▶ PROBLEM REQUIREMENTS
Reproduce all of the entries below exactly, without images.

▶ Stored data entries
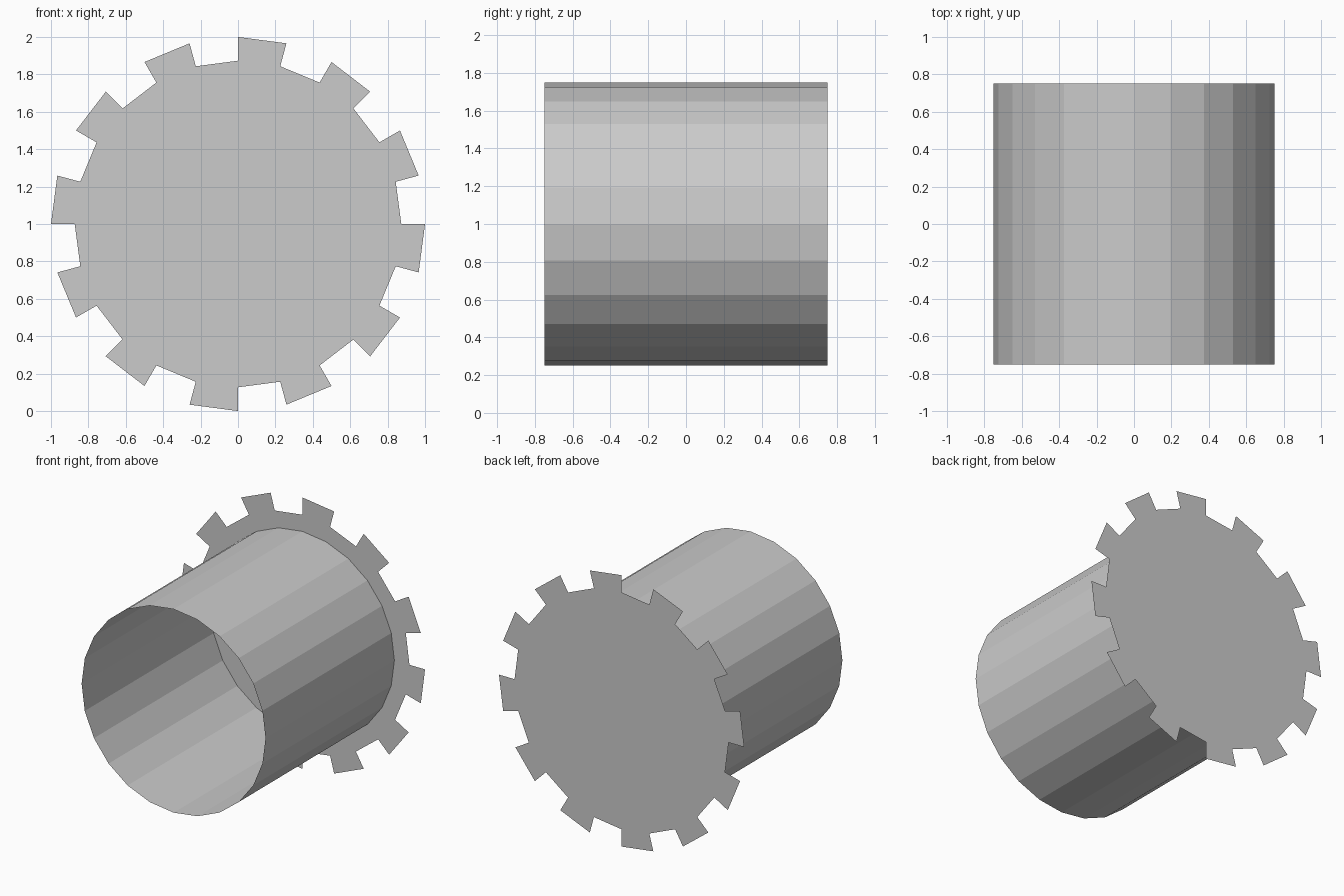
import bpy, bmesh
from math import radians, cos, sin

if "Cube" in bpy.data.objects:
    bpy.data.objects.remove(bpy.data.objects["Cube"])

CZ, HALF, N = 1.0, 0.75, 24


def polar(r, deg, y):
    a = radians(deg)
    return (r * cos(a), y, CZ + r * sin(a))


def make_object(name, bm):
    bm.normal_update()
    mesh = bpy.data.meshes.new(name)
    bm.to_mesh(mesh)
    bm.free()
    obj = bpy.data.objects.new(name, mesh)
    bpy.context.collection.objects.link(obj)
    return obj


# Open-fronted thin tube with 24 flat sides
bm = bmesh.new()
front = [bm.verts.new(polar(0.75, i * 360 / N, -HALF)) for i in range(N)]
back = [bm.verts.new(polar(0.75, i * 360 / N, HALF)) for i in range(N)]
for i in range(N):
    j = (i + 1) % N
    bm.faces.new((front[i], front[j], back[j], back[i]))
make_object("tube", bm)

# Flat toothed plate closing the back: 12 teeth, each 15 degrees wide
bm = bmesh.new()
outline = []
for k in range(12):
    a = -30 * k
    for r, deg in ((0.873, a), (1.0, a), (1.0, a - 15), (0.873, a - 15)):
        outline.append(bm.verts.new(polar(r, deg, HALF)))
bm.faces.new(outline)
make_object("toothed_plate", bm)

▶ EXERCISE ANSWER
import bpy, bmesh
from math import radians, cos, sin

if "Cube" in bpy.data.objects:
    bpy.data.objects.remove(bpy.data.objects["Cube"])

CZ, HALF, N = 1.0, 0.75, 24


def polar(r, deg, y):
    a = radians(deg)
    return (r * cos(a), y, CZ + r * sin(a))


def make_object(name, bm):
    bm.normal_update()
    mesh = bpy.data.meshes.new(name)
    bm.to_mesh(mesh)
    bm.free()
    obj = bpy.data.objects.new(name, mesh)
    bpy.context.collection.objects.link(obj)
    return obj


# Open-fronted thin tube with 24 flat sides
bm = bmesh.new()
front = [bm.verts.new(polar(0.75, i * 360 / N, -HALF)) for i in range(N)]
back = [bm.verts.new(polar(0.75, i * 360 / N, HALF)) for i in range(N)]
for i in range(N):
    j = (i + 1) % N
    bm.faces.new((front[i], front[j], back[j], back[i]))
make_object("tube", bm)

# Flat toothed plate closing the back: 12 teeth, each 15 degrees wide
bm = bmesh.new()
outline = []
for k in range(12):
    a = -30 * k
    for r, deg in ((0.873, a), (1.0, a), (1.0, a - 15), (0.873, a - 15)):
        outline.append(bm.verts.new(polar(r, deg, HALF)))
bm.faces.new(outline)
make_object("toothed_plate", bm)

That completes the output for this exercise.